* WHAT YOU ARE ASKED TO DO
Please reproduce the data exactly, excluding any pictures it contains.

BEGIN EXERCISE DATA

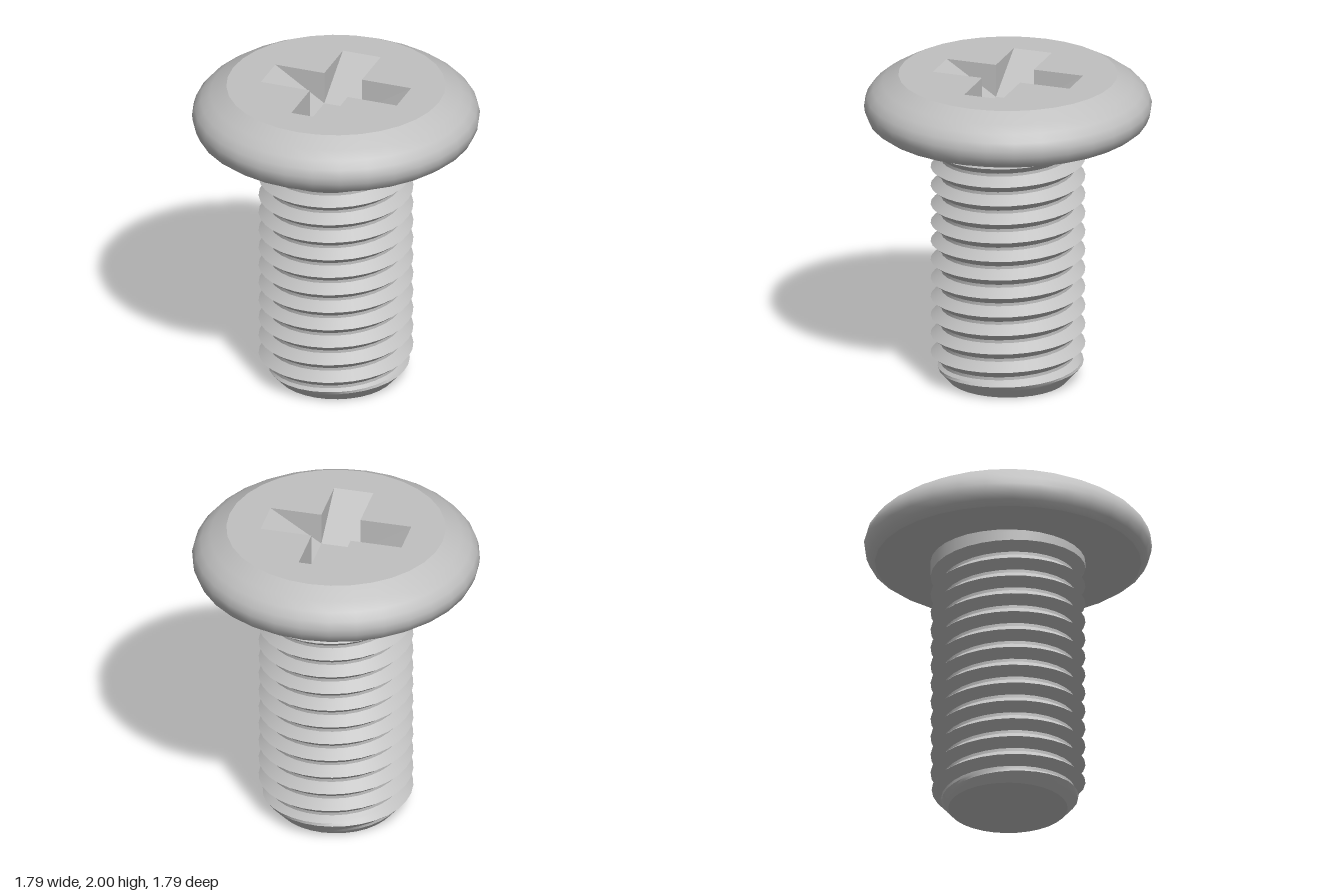
import * as THREE from 'three';
import { toCreasedNormals } from 'three/addons/utils/BufferGeometryUtils.js';

const SEGMENTS = 32;
const HEAD_TOP = 2, HEAD_BOTTOM = 1.68;
const TOP_RADIUS = 0.68;
const CREST = 0.48, ROOT = 0.415, TIP = 0.37;
const PITCH = 0.122, FIRST_CREST = 0.195;
const SLOT_HALF = 0.125, SLOT_REACH = 0.45, SLOT_DEPTH = 0.21;

const clamp = THREE.MathUtils.clamp;

function fromTriangles(points) {
  const geometry = new THREE.BufferGeometry();
  const flat = points.flatMap((p) => [p.x, p.y, p.z]);
  geometry.setAttribute('position', new THREE.Float32BufferAttribute(flat, 3));
  geometry.computeVertexNormals();
  return geometry;
}

// Right-hand helical thread with a chamfered tip and a groove that runs out under the head
function threadGeometry() {
  const steps = [0, 0.14, 0.28, 0.42, 0.58, 0.72, 0.86];
  const point = (row, i) => {
    const step = steps[row % steps.length];
    const turn = Math.floor(row / steps.length) - 3 + i / SEGMENTS;
    const y = clamp(FIRST_CREST + PITCH * (turn + step), 0, HEAD_BOTTOM);
    const depth = Math.min(1, Math.min(step, 1 - step) / 0.42);
    const fade = clamp((11.15 - turn) / 0.3, 0, 1);
    const thread = CREST - (CREST - ROOT) * depth * fade;
    const r = Math.min(thread, TIP + 0.9 * y);
    const angle = (i / SEGMENTS) * Math.PI * 2;
    return new THREE.Vector3(r * Math.cos(angle), y, -r * Math.sin(angle));
  };
  const triangles = [];
  const add = (a, b, c) => {
    // Skip slivers flattened against either end
    if (new THREE.Triangle(a, b, c).getArea() > 1e-7) triangles.push(a, b, c);
  };
  for (let row = 0; row < steps.length * 17; row++) {
    for (let i = 0; i < SEGMENTS; i++) {
      const a = point(row, i), b = point(row, i + 1);
      const c = point(row + 1, i + 1), d = point(row + 1, i);
      if (a.y === d.y && b.y === c.y) continue;
      add(a, b, c);
      add(a, c, d);
    }
  }
  return toCreasedNormals(fromTriangles(triangles), 0.5);
}

// Flat top of the head, pierced by a cross
function topGeometry() {
  const shape = new THREE.Shape();
  for (let i = 0; i < SEGMENTS; i++) {
    const angle = (i / SEGMENTS) * Math.PI * 2;
    const x = TOP_RADIUS * Math.cos(angle), y = TOP_RADIUS * Math.sin(angle);
    if (i === 0) shape.moveTo(x, y);
    else shape.lineTo(x, y);
  }
  const corners = [];
  for (let k = 0; k < 4; k++) {
    const center = new THREE.Vector2();
    for (const [x, y] of [[SLOT_REACH, -SLOT_HALF], [SLOT_REACH, SLOT_HALF], [SLOT_HALF, SLOT_HALF]]) {
      corners.push(new THREE.Vector2(x, y).rotateAround(center, (k * Math.PI) / 2));
    }
  }
  shape.holes.push(new THREE.Path(corners.reverse()));
  return new THREE.ShapeGeometry(shape).rotateX(-Math.PI / 2);
}

// One arm of the recess: sloping floor and two side walls
function slotArmGeometry() {
  const v = (x, y, z) => new THREE.Vector3(x, y, z);
  const w = SLOT_HALF, low = HEAD_TOP - SLOT_DEPTH;
  const a = v(SLOT_REACH, HEAD_TOP, w), b = v(SLOT_REACH, HEAD_TOP, -w);
  const c = v(w, low, -w), d = v(w, low, w);
  const e = v(w, HEAD_TOP, w), f = v(w, HEAD_TOP, -w);
  return fromTriangles([a, b, c, a, c, d, a, d, e, b, f, c]);
}

export function createModel() {
  const model = new THREE.Group();
  model.name = 'machineScrew';
  const steel = new THREE.MeshStandardMaterial({ color: 0xc0c0c0 });
  steel.name = 'steel grey';

  const add = (parent, name, geometry, y = 0) => {
    const mesh = new THREE.Mesh(geometry, steel);
    mesh.name = name;
    mesh.position.y = y;
    parent.add(mesh);
    return mesh;
  };

  // Head
  const head = new THREE.Group();
  head.name = 'head';
  model.add(head);
  const rim = [
    [0.825, HEAD_BOTTOM], [0.865, 1.71], [0.887, 1.76], [0.893, 1.805],
    [0.878, 1.855], [0.84, 1.902], [0.78, 1.945], [TOP_RADIUS, HEAD_TOP],
  ].map(([x, y]) => new THREE.Vector2(x, y));
  add(head, 'roundedRim', new THREE.LatheGeometry(rim, SEGMENTS));
  add(head, 'headTop', topGeometry(), HEAD_TOP);
  add(head, 'headUnderside',
    new THREE.RingGeometry(0.4, 0.825, SEGMENTS).rotateX(Math.PI / 2), HEAD_BOTTOM);

  // Cross recess
  const recess = new THREE.Group();
  recess.name = 'crossRecess';
  head.add(recess);
  for (let k = 0; k < 4; k++) {
    add(recess, 'recessArm', slotArmGeometry()).rotation.y = (k * Math.PI) / 2;
  }
  add(recess, 'recessFloor',
    new THREE.PlaneGeometry(SLOT_HALF * 2, SLOT_HALF * 2).rotateX(-Math.PI / 2), HEAD_TOP - SLOT_DEPTH);

  // Shaft
  add(model, 'threadedShaft', threadGeometry());
  add(model, 'shaftTip', new THREE.CircleGeometry(TIP, SEGMENTS).rotateX(Math.PI / 2));

  return model;
}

END EXERCISE DATA

* EXPECTED ANSWER
import * as THREE from 'three';
import { toCreasedNormals } from 'three/addons/utils/BufferGeometryUtils.js';

const SEGMENTS = 32;
const HEAD_TOP = 2, HEAD_BOTTOM = 1.68;
const TOP_RADIUS = 0.68;
const CREST = 0.48, ROOT = 0.415, TIP = 0.37;
const PITCH = 0.122, FIRST_CREST = 0.195;
const SLOT_HALF = 0.125, SLOT_REACH = 0.45, SLOT_DEPTH = 0.21;

const clamp = THREE.MathUtils.clamp;

function fromTriangles(points) {
  const geometry = new THREE.BufferGeometry();
  const flat = points.flatMap((p) => [p.x, p.y, p.z]);
  geometry.setAttribute('position', new THREE.Float32BufferAttribute(flat, 3));
  geometry.computeVertexNormals();
  return geometry;
}

// Right-hand helical thread with a chamfered tip and a groove that runs out under the head
function threadGeometry() {
  const steps = [0, 0.14, 0.28, 0.42, 0.58, 0.72, 0.86];
  const point = (row, i) => {
    const step = steps[row % steps.length];
    const turn = Math.floor(row / steps.length) - 3 + i / SEGMENTS;
    const y = clamp(FIRST_CREST + PITCH * (turn + step), 0, HEAD_BOTTOM);
    const depth = Math.min(1, Math.min(step, 1 - step) / 0.42);
    const fade = clamp((11.15 - turn) / 0.3, 0, 1);
    const thread = CREST - (CREST - ROOT) * depth * fade;
    const r = Math.min(thread, TIP + 0.9 * y);
    const angle = (i / SEGMENTS) * Math.PI * 2;
    return new THREE.Vector3(r * Math.cos(angle), y, -r * Math.sin(angle));
  };
  const triangles = [];
  const add = (a, b, c) => {
    // Skip slivers flattened against either end
    if (new THREE.Triangle(a, b, c).getArea() > 1e-7) triangles.push(a, b, c);
  };
  for (let row = 0; row < steps.length * 17; row++) {
    for (let i = 0; i < SEGMENTS; i++) {
      const a = point(row, i), b = point(row, i + 1);
      const c = point(row + 1, i + 1), d = point(row + 1, i);
      if (a.y === d.y && b.y === c.y) continue;
      add(a, b, c);
      add(a, c, d);
    }
  }
  return toCreasedNormals(fromTriangles(triangles), 0.5);
}

// Flat top of the head, pierced by a cross
function topGeometry() {
  const shape = new THREE.Shape();
  for (let i = 0; i < SEGMENTS; i++) {
    const angle = (i / SEGMENTS) * Math.PI * 2;
    const x = TOP_RADIUS * Math.cos(angle), y = TOP_RADIUS * Math.sin(angle);
    if (i === 0) shape.moveTo(x, y);
    else shape.lineTo(x, y);
  }
  const corners = [];
  for (let k = 0; k < 4; k++) {
    const center = new THREE.Vector2();
    for (const [x, y] of [[SLOT_REACH, -SLOT_HALF], [SLOT_REACH, SLOT_HALF], [SLOT_HALF, SLOT_HALF]]) {
      corners.push(new THREE.Vector2(x, y).rotateAround(center, (k * Math.PI) / 2));
    }
  }
  shape.holes.push(new THREE.Path(corners.reverse()));
  return new THREE.ShapeGeometry(shape).rotateX(-Math.PI / 2);
}

// One arm of the recess: sloping floor and two side walls
function slotArmGeometry() {
  const v = (x, y, z) => new THREE.Vector3(x, y, z);
  const w = SLOT_HALF, low = HEAD_TOP - SLOT_DEPTH;
  const a = v(SLOT_REACH, HEAD_TOP, w), b = v(SLOT_REACH, HEAD_TOP, -w);
  const c = v(w, low, -w), d = v(w, low, w);
  const e = v(w, HEAD_TOP, w), f = v(w, HEAD_TOP, -w);
  return fromTriangles([a, b, c, a, c, d, a, d, e, b, f, c]);
}

export function createModel() {
  const model = new THREE.Group();
  model.name = 'machineScrew';
  const steel = new THREE.MeshStandardMaterial({ color: 0xc0c0c0 });
  steel.name = 'steel grey';

  const add = (parent, name, geometry, y = 0) => {
    const mesh = new THREE.Mesh(geometry, steel);
    mesh.name = name;
    mesh.position.y = y;
    parent.add(mesh);
    return mesh;
  };

  // Head
  const head = new THREE.Group();
  head.name = 'head';
  model.add(head);
  const rim = [
    [0.825, HEAD_BOTTOM], [0.865, 1.71], [0.887, 1.76], [0.893, 1.805],
    [0.878, 1.855], [0.84, 1.902], [0.78, 1.945], [TOP_RADIUS, HEAD_TOP],
  ].map(([x, y]) => new THREE.Vector2(x, y));
  add(head, 'roundedRim', new THREE.LatheGeometry(rim, SEGMENTS));
  add(head, 'headTop', topGeometry(), HEAD_TOP);
  add(head, 'headUnderside',
    new THREE.RingGeometry(0.4, 0.825, SEGMENTS).rotateX(Math.PI / 2), HEAD_BOTTOM);

  // Cross recess
  const recess = new THREE.Group();
  recess.name = 'crossRecess';
  head.add(recess);
  for (let k = 0; k < 4; k++) {
    add(recess, 'recessArm', slotArmGeometry()).rotation.y = (k * Math.PI) / 2;
  }
  add(recess, 'recessFloor',
    new THREE.PlaneGeometry(SLOT_HALF * 2, SLOT_HALF * 2).rotateX(-Math.PI / 2), HEAD_TOP - SLOT_DEPTH);

  // Shaft
  add(model, 'threadedShaft', threadGeometry());
  add(model, 'shaftTip', new THREE.CircleGeometry(TIP, SEGMENTS).rotateX(Math.PI / 2));

  return model;
}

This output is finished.